05-06-2010, 11:02 AM
BioFuels Threaten Wood Fiber Supply for Mulch Producers
Submitted by jenniferm on Fri, 04/16/2010 - 11:10
in Market Place


We all are aware that wood fiber supplies are in lesser supply than in years past, due to a number of factors. The economic downturn, the lack of land clearing operations, and the demand for renewable energies have all eaten into the supply of fiber. An economic recovery should have a positive effect on the first two for mulch producers, but the demand for biofuels will remain a threat for years to come. One of the speakers at the Mulch and Soil Council’s annual meeting last October, Pete Stewart, the CEO of Forest2Market located in Charlotte, NC, gave some statistics regarding the push towards renewable energies and how it will affect the wood fiber supply.

Stewart pointed out that throughout the world, more and more demand for renewable fuels, such as wood pellets, is increasing the demand for wood fiber. He noted that the United Kingdom is targeting a rate of 20% of its fuel needs coming from renewable supplies by the year 2020. In order to reach this goal, it will need to import around 12 million tons of fuel pellets, at least a third of which will likely be imported from the United States. He also argues that, depending on the amount of fuel that is required to come from renewable sources in legislation pending in front of Congress today, demand for pellet fuel in the US may double in the next decade. The demand is expected to be around 60 million tons in 2012, but may reach a level of over 120 million tons by the year 2018. How will this doubling of wood fiber for fuel pellets be accomplished, and what will it do to fiber prices?

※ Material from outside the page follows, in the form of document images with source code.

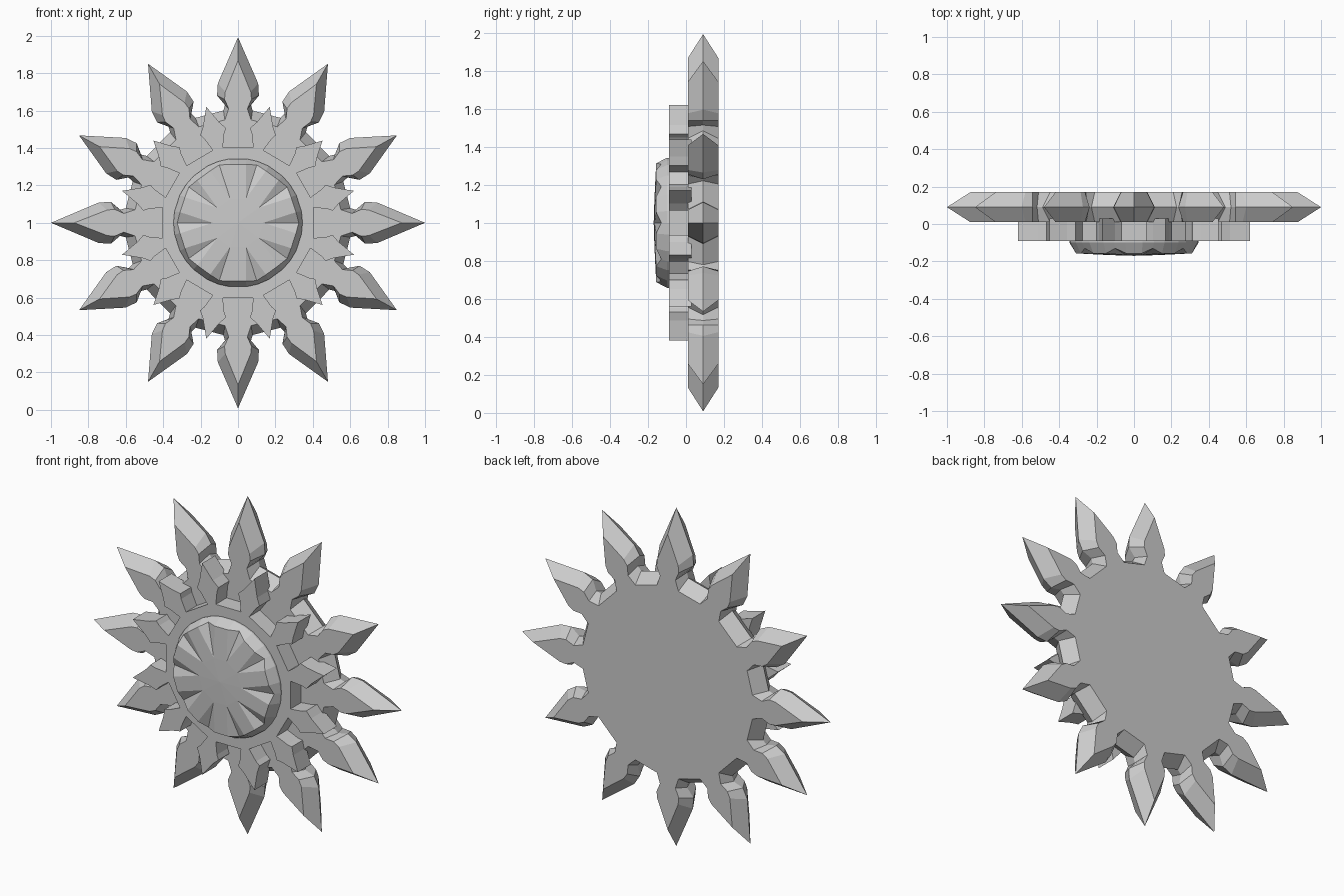
import bpy, bmesh
from math import sin, cos, radians, pi, asin

if "Cube" in bpy.data.objects:
    bpy.data.objects.remove(bpy.data.objects["Cube"])

CZ = 1.0  # height of the hub centre


def finish(name, bm):
    bmesh.ops.recalc_face_normals(bm, faces=bm.faces)
    mesh = bpy.data.meshes.new(name)
    bm.to_mesh(mesh)
    bm.free()
    ob = bpy.data.objects.new(name, mesh)
    bpy.context.collection.objects.link(ob)
    return ob


def full_circle(quadrant):
    """Mirror (angle, radius) pairs of one quadrant around the full circle."""
    out = set()
    for a, r in quadrant:
        for b in (a, 180 - a, 180 + a, 360 - a):
            out.add((round(b % 360, 2), r))
    return sorted(out)


def star_outline(spikes, side, tip_drop=0.0):
    """side: (half width, radius) from shoulder down to valley."""
    pts = []
    for deg, tip in spikes:
        a = radians(deg)
        prof = ([(-w, r) for w, r in reversed(side)] + [(0, tip - tip_drop)] + list(side))
        for w, r in prof:
            pts.append((r * cos(a) - w * sin(a), r * sin(a) + w * cos(a)))
    return pts


def loft(name, sections):
    """Join outlines [(y, points)] from front to back and cap both ends."""
    bm = bmesh.new()
    rings = [[bm.verts.new((x, y, CZ + z)) for x, z in pts] for y, pts in sections]
    n = len(rings[0])
    for r0, r1 in zip(rings, rings[1:]):
        for i in range(n):
            j = (i + 1) % n
            bm.faces.new((r0[i], r0[j], r1[j], r1[i]))
    bm.faces.new(rings[0])
    bm.faces.new(rings[-1][::-1])
    return finish(name, bm)


# Large star: twelve spikes with chisel-shaped edges
big = full_circle([(0, 1.0), (28.8, 0.97), (60.5, 0.977), (90, 0.992)])
mid = star_outline(big, [(0.108, 0.745), (0.112, 0.68), (0.07, 0.63), (0.078, 0.60)])
flat = star_outline(big, [(0.068, 0.70), (0.072, 0.66), (0.05, 0.61), (0.07, 0.55)], 0.125)
loft("large_star", [(0.01, flat), (0.09, mid), (0.17, flat)])

# Small star: twelve straight-sided spikes between the large ones
small = full_circle([(15.4, 0.643), (44.2, 0.63), (74.7, 0.643)])
arm = star_outline(small, [(0.045, 0.545), (0.072, 0.505), (0.055, 0.48), (0.028, 0.41)])
loft("small_star", [(-0.09, arm), (0.03, arm)])

# Hub: low dome with ten flat spokes and V grooves between them
bm = bmesh.new()
N, W, R = 10, 0.042, 0.315
half = asin(W / R)


def ring_vert(ang, r, y):
    return bm.verts.new((r * cos(ang), y, CZ + r * sin(ang)))


centre = bm.verts.new((0, -0.17, CZ))
rim, base, inner = [], [], []
for k in range(N):
    a = radians(18 + 36 * k)
    inner.append(ring_vert(a + pi / N, W / sin(pi / N), -0.166))
    for off, r, y in ((-half, R, -0.157), (half, R, -0.157), (pi / N, 0.325, -0.13)):
        rim.append(ring_vert(a + off, r, y))
        base.append(ring_vert(a + off, 0.345, -0.10))
back = [bm.verts.new((v.co.x, -0.08, v.co.z)) for v in base]
for k in range(N):
    i = 3 * k
    left, right, groove, nxt = rim[i], rim[i + 1], rim[i + 2], rim[(i + 3) % (3 * N)]
    bm.faces.new((centre, inner[k - 1], inner[k]))
    bm.faces.new((inner[k - 1], left, right, inner[k]))
    bm.faces.new((inner[k], right, groove))
    bm.faces.new((inner[k], groove, nxt))
for i in range(3 * N):
    j = (i + 1) % (3 * N)
    bm.faces.new((rim[i], base[i], base[j], rim[j]))
    bm.faces.new((base[i], back[i], back[j], base[j]))
bm.faces.new(back)
finish("hub", bm)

Stewart also notes that the current forestry management administrations do not seem to favor growing dedicated timber crops for only biofuel uses because it is expensive, time consuming, and is not guaranteed to be profitable. Better use of some of the green fiber currently discarded in many forestry processes will assist in closing this gap somewhat, but the bulk of the projected demanded wood will have to come from somewhere.